"Today, over 80 percent of Kazakhstan’s carbon emissions comes from the energy sector. The dominance of fossil fuels, including the use of coal, in residential heating and power generation has led to a serious air pollution in the country impacting people’s lives, health and income today,” noted Andrei Mikhnev, World Bank Country Manager for Kazakhstan. “Therefore, decarbonization of the energy sector can bring dual benefits: reduce carbon emissions and support climate change mitigation; and by switching to cleaner fuels reduce air pollutants from fuel combustion."
The workshop participants discussed current air quality management activities and future plans of Kazakhstan's Ministry of Ecology and Natural Resources.

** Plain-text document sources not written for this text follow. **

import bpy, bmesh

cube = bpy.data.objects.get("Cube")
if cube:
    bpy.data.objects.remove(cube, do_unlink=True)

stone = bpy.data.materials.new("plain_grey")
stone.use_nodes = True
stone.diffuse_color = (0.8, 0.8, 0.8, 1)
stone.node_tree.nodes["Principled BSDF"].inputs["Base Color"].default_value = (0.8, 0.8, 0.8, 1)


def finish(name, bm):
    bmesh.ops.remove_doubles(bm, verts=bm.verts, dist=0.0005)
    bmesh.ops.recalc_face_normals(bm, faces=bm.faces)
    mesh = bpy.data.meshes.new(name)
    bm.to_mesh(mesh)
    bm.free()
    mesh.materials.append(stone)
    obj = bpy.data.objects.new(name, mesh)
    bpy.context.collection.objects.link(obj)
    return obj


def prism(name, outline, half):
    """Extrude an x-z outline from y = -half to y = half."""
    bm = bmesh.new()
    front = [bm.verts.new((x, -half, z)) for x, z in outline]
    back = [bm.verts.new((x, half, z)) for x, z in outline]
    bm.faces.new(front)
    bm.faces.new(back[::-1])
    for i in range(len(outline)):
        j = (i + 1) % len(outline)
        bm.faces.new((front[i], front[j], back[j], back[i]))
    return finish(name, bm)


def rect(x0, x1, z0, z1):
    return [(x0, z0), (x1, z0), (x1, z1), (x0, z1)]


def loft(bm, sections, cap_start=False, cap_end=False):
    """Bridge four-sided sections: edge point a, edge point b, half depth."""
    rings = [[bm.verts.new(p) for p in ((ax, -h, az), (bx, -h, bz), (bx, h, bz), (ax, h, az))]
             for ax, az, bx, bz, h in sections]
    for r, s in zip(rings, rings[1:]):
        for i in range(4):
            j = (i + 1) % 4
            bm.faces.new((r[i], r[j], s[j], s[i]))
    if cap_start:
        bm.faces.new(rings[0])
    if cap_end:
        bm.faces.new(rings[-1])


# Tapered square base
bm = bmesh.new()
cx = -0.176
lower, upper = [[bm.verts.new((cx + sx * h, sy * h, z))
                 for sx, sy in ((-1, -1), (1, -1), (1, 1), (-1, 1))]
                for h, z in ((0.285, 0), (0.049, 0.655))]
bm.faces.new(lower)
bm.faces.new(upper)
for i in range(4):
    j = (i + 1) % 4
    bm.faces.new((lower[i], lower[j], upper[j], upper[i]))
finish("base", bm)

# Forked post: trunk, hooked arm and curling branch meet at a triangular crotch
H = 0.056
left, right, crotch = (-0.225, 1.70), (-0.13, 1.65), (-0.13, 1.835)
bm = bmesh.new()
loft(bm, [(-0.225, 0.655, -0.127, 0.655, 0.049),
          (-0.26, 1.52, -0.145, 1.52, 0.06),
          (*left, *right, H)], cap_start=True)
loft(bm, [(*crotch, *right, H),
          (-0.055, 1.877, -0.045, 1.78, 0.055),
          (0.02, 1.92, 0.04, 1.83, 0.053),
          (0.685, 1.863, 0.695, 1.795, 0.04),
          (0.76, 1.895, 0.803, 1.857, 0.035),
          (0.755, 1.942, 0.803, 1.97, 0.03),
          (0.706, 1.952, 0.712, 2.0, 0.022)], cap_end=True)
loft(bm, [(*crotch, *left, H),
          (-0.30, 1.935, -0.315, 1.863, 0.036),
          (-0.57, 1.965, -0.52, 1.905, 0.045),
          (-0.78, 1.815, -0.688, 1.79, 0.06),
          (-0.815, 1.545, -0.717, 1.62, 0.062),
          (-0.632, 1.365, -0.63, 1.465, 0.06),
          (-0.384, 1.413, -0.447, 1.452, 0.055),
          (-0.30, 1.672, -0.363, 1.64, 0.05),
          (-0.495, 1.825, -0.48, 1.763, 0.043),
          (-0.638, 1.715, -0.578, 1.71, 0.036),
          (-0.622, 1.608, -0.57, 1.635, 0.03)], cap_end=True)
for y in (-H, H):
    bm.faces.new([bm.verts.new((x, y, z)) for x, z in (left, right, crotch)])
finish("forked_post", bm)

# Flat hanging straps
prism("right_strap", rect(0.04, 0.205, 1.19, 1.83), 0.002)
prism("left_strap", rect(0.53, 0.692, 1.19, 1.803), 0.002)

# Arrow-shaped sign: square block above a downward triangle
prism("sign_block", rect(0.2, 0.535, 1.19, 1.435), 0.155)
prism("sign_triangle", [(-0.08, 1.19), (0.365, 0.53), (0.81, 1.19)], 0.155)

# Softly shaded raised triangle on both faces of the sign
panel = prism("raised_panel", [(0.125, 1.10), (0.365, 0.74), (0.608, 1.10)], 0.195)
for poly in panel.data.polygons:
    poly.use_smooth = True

They also heard perspectives from a range of government and other stakeholders, as well as effective AQM practices and experience in tackling pollution from residential heating and transport in other countries such as Bosnia and Herzegovina, Mongolia, Sweden, and the U.K.
The audience heard a range of country experiences, from inter-agency coordination in air quality monitoring and enforcement to a building insulation program to reduce emissions from residential heating. Some air quality measures designed for city centers specifically targeted vehicular emissions.
The policy dialogues series aims to provide a robust platform for multi-stakeholder and multi-sectoral engagement. By bringing together Kazakhstan's government agencies, the private sector, civil society, academia, international development organizations, and the world's leading experts, the dialogues foster collaboration and action to accelerate Kazakhstan towards meeting its carbon neutrality targets and international climate action commitments, and reducing pollution in support of Kazakhstan's climate and development goals.